Task to carry out: A faithful copy of all the data below, please; leave no line out.
── Data for analysis
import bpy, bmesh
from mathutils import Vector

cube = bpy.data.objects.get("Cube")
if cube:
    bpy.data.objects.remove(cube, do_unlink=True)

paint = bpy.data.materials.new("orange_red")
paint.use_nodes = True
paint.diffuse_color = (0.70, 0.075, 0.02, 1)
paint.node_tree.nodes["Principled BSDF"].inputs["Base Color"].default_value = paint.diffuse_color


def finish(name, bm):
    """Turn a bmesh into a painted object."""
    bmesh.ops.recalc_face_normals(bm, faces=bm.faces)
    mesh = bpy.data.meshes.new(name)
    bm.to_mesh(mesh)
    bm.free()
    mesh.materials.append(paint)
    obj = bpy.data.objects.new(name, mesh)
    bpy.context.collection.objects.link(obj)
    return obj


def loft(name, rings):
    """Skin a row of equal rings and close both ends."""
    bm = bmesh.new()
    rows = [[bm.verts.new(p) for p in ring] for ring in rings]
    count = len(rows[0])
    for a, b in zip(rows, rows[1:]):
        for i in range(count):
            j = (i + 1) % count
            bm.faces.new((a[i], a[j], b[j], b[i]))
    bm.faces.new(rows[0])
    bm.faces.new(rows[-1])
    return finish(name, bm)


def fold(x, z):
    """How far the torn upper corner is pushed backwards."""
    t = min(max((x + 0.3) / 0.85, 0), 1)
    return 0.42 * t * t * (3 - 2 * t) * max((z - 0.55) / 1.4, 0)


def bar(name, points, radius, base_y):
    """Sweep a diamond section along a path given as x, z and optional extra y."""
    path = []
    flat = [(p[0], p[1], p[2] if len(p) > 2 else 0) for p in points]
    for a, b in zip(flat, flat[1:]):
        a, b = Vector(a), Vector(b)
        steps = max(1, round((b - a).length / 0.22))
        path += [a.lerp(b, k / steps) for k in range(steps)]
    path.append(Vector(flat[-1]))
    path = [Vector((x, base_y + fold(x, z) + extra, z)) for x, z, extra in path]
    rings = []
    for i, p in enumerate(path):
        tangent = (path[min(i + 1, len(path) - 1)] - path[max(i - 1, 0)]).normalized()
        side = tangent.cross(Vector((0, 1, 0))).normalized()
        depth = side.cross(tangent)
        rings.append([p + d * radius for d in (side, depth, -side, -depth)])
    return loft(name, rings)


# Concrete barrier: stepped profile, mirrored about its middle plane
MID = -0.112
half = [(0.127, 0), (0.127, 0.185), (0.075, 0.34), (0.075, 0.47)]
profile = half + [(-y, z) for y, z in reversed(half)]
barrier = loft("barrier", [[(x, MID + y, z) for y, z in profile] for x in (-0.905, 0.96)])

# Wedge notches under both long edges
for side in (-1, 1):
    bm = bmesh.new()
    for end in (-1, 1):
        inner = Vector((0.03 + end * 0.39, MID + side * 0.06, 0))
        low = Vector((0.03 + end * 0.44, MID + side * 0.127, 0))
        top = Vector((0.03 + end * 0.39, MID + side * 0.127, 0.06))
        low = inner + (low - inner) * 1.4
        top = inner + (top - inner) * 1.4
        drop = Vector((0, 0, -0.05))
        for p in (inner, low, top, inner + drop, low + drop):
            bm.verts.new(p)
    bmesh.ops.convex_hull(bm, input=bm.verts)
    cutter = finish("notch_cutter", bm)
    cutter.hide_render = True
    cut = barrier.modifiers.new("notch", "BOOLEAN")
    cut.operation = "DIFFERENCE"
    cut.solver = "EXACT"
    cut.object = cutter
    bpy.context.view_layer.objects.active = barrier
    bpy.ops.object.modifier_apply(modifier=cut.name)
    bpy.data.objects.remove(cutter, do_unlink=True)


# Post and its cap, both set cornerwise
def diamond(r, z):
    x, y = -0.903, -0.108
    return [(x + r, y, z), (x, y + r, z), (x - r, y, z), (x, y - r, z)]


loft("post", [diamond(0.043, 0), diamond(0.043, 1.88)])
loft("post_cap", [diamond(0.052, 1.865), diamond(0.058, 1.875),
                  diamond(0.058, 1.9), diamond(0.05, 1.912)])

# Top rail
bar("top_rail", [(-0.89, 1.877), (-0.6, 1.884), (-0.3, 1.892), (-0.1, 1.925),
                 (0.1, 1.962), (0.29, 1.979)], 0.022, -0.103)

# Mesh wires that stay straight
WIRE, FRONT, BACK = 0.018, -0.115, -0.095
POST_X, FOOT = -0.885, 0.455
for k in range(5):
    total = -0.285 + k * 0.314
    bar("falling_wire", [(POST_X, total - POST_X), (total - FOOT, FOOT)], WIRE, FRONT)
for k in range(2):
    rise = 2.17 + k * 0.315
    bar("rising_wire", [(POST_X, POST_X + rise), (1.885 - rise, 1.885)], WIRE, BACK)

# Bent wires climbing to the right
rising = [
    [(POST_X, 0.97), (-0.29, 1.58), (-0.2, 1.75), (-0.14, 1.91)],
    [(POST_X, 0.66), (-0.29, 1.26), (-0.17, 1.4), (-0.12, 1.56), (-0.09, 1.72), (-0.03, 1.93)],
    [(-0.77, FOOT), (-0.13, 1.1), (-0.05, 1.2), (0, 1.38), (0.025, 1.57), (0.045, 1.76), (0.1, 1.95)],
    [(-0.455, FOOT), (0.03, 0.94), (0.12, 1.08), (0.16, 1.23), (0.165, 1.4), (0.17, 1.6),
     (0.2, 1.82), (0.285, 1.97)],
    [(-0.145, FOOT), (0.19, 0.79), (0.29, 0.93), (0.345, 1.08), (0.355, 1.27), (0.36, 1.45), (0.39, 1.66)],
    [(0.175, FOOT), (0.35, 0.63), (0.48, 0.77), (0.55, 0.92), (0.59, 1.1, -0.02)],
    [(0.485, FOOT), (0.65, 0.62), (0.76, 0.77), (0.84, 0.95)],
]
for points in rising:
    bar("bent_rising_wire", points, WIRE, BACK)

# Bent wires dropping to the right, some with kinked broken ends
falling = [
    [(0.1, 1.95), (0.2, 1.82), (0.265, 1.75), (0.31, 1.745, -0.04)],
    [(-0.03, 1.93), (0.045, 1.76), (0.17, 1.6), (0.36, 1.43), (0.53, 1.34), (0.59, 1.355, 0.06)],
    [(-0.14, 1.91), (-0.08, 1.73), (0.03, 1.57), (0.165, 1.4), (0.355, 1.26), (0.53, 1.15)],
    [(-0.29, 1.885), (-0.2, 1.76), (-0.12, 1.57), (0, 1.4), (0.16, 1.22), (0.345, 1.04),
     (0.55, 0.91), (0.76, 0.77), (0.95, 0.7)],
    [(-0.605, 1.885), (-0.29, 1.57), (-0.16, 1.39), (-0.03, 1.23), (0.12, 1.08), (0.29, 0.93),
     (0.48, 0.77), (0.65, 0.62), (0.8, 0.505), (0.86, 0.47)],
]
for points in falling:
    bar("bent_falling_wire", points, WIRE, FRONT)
────
Response to the task:
import bpy, bmesh
from mathutils import Vector

cube = bpy.data.objects.get("Cube")
if cube:
    bpy.data.objects.remove(cube, do_unlink=True)

paint = bpy.data.materials.new("orange_red")
paint.use_nodes = True
paint.diffuse_color = (0.70, 0.075, 0.02, 1)
paint.node_tree.nodes["Principled BSDF"].inputs["Base Color"].default_value = paint.diffuse_color


def finish(name, bm):
    """Turn a bmesh into a painted object."""
    bmesh.ops.recalc_face_normals(bm, faces=bm.faces)
    mesh = bpy.data.meshes.new(name)
    bm.to_mesh(mesh)
    bm.free()
    mesh.materials.append(paint)
    obj = bpy.data.objects.new(name, mesh)
    bpy.context.collection.objects.link(obj)
    return obj


def loft(name, rings):
    """Skin a row of equal rings and close both ends."""
    bm = bmesh.new()
    rows = [[bm.verts.new(p) for p in ring] for ring in rings]
    count = len(rows[0])
    for a, b in zip(rows, rows[1:]):
        for i in range(count):
            j = (i + 1) % count
            bm.faces.new((a[i], a[j], b[j], b[i]))
    bm.faces.new(rows[0])
    bm.faces.new(rows[-1])
    return finish(name, bm)


def fold(x, z):
    """How far the torn upper corner is pushed backwards."""
    t = min(max((x + 0.3) / 0.85, 0), 1)
    return 0.42 * t * t * (3 - 2 * t) * max((z - 0.55) / 1.4, 0)


def bar(name, points, radius, base_y):
    """Sweep a diamond section along a path given as x, z and optional extra y."""
    path = []
    flat = [(p[0], p[1], p[2] if len(p) > 2 else 0) for p in points]
    for a, b in zip(flat, flat[1:]):
        a, b = Vector(a), Vector(b)
        steps = max(1, round((b - a).length / 0.22))
        path += [a.lerp(b, k / steps) for k in range(steps)]
    path.append(Vector(flat[-1]))
    path = [Vector((x, base_y + fold(x, z) + extra, z)) for x, z, extra in path]
    rings = []
    for i, p in enumerate(path):
        tangent = (path[min(i + 1, len(path) - 1)] - path[max(i - 1, 0)]).normalized()
        side = tangent.cross(Vector((0, 1, 0))).normalized()
        depth = side.cross(tangent)
        rings.append([p + d * radius for d in (side, depth, -side, -depth)])
    return loft(name, rings)


# Concrete barrier: stepped profile, mirrored about its middle plane
MID = -0.112
half = [(0.127, 0), (0.127, 0.185), (0.075, 0.34), (0.075, 0.47)]
profile = half + [(-y, z) for y, z in reversed(half)]
barrier = loft("barrier", [[(x, MID + y, z) for y, z in profile] for x in (-0.905, 0.96)])

# Wedge notches under both long edges
for side in (-1, 1):
    bm = bmesh.new()
    for end in (-1, 1):
        inner = Vector((0.03 + end * 0.39, MID + side * 0.06, 0))
        low = Vector((0.03 + end * 0.44, MID + side * 0.127, 0))
        top = Vector((0.03 + end * 0.39, MID + side * 0.127, 0.06))
        low = inner + (low - inner) * 1.4
        top = inner + (top - inner) * 1.4
        drop = Vector((0, 0, -0.05))
        for p in (inner, low, top, inner + drop, low + drop):
            bm.verts.new(p)
    bmesh.ops.convex_hull(bm, input=bm.verts)
    cutter = finish("notch_cutter", bm)
    cutter.hide_render = True
    cut = barrier.modifiers.new("notch", "BOOLEAN")
    cut.operation = "DIFFERENCE"
    cut.solver = "EXACT"
    cut.object = cutter
    bpy.context.view_layer.objects.active = barrier
    bpy.ops.object.modifier_apply(modifier=cut.name)
    bpy.data.objects.remove(cutter, do_unlink=True)


# Post and its cap, both set cornerwise
def diamond(r, z):
    x, y = -0.903, -0.108
    return [(x + r, y, z), (x, y + r, z), (x - r, y, z), (x, y - r, z)]


loft("post", [diamond(0.043, 0), diamond(0.043, 1.88)])
loft("post_cap", [diamond(0.052, 1.865), diamond(0.058, 1.875),
                  diamond(0.058, 1.9), diamond(0.05, 1.912)])

# Top rail
bar("top_rail", [(-0.89, 1.877), (-0.6, 1.884), (-0.3, 1.892), (-0.1, 1.925),
                 (0.1, 1.962), (0.29, 1.979)], 0.022, -0.103)

# Mesh wires that stay straight
WIRE, FRONT, BACK = 0.018, -0.115, -0.095
POST_X, FOOT = -0.885, 0.455
for k in range(5):
    total = -0.285 + k * 0.314
    bar("falling_wire", [(POST_X, total - POST_X), (total - FOOT, FOOT)], WIRE, FRONT)
for k in range(2):
    rise = 2.17 + k * 0.315
    bar("rising_wire", [(POST_X, POST_X + rise), (1.885 - rise, 1.885)], WIRE, BACK)

# Bent wires climbing to the right
rising = [
    [(POST_X, 0.97), (-0.29, 1.58), (-0.2, 1.75), (-0.14, 1.91)],
    [(POST_X, 0.66), (-0.29, 1.26), (-0.17, 1.4), (-0.12, 1.56), (-0.09, 1.72), (-0.03, 1.93)],
    [(-0.77, FOOT), (-0.13, 1.1), (-0.05, 1.2), (0, 1.38), (0.025, 1.57), (0.045, 1.76), (0.1, 1.95)],
    [(-0.455, FOOT), (0.03, 0.94), (0.12, 1.08), (0.16, 1.23), (0.165, 1.4), (0.17, 1.6),
     (0.2, 1.82), (0.285, 1.97)],
    [(-0.145, FOOT), (0.19, 0.79), (0.29, 0.93), (0.345, 1.08), (0.355, 1.27), (0.36, 1.45), (0.39, 1.66)],
    [(0.175, FOOT), (0.35, 0.63), (0.48, 0.77), (0.55, 0.92), (0.59, 1.1, -0.02)],
    [(0.485, FOOT), (0.65, 0.62), (0.76, 0.77), (0.84, 0.95)],
]
for points in rising:
    bar("bent_rising_wire", points, WIRE, BACK)

# Bent wires dropping to the right, some with kinked broken ends
falling = [
    [(0.1, 1.95), (0.2, 1.82), (0.265, 1.75), (0.31, 1.745, -0.04)],
    [(-0.03, 1.93), (0.045, 1.76), (0.17, 1.6), (0.36, 1.43), (0.53, 1.34), (0.59, 1.355, 0.06)],
    [(-0.14, 1.91), (-0.08, 1.73), (0.03, 1.57), (0.165, 1.4), (0.355, 1.26), (0.53, 1.15)],
    [(-0.29, 1.885), (-0.2, 1.76), (-0.12, 1.57), (0, 1.4), (0.16, 1.22), (0.345, 1.04),
     (0.55, 0.91), (0.76, 0.77), (0.95, 0.7)],
    [(-0.605, 1.885), (-0.29, 1.57), (-0.16, 1.39), (-0.03, 1.23), (0.12, 1.08), (0.29, 0.93),
     (0.48, 0.77), (0.65, 0.62), (0.8, 0.505), (0.86, 0.47)],
]
for points in falling:
    bar("bent_falling_wire", points, WIRE, FRONT)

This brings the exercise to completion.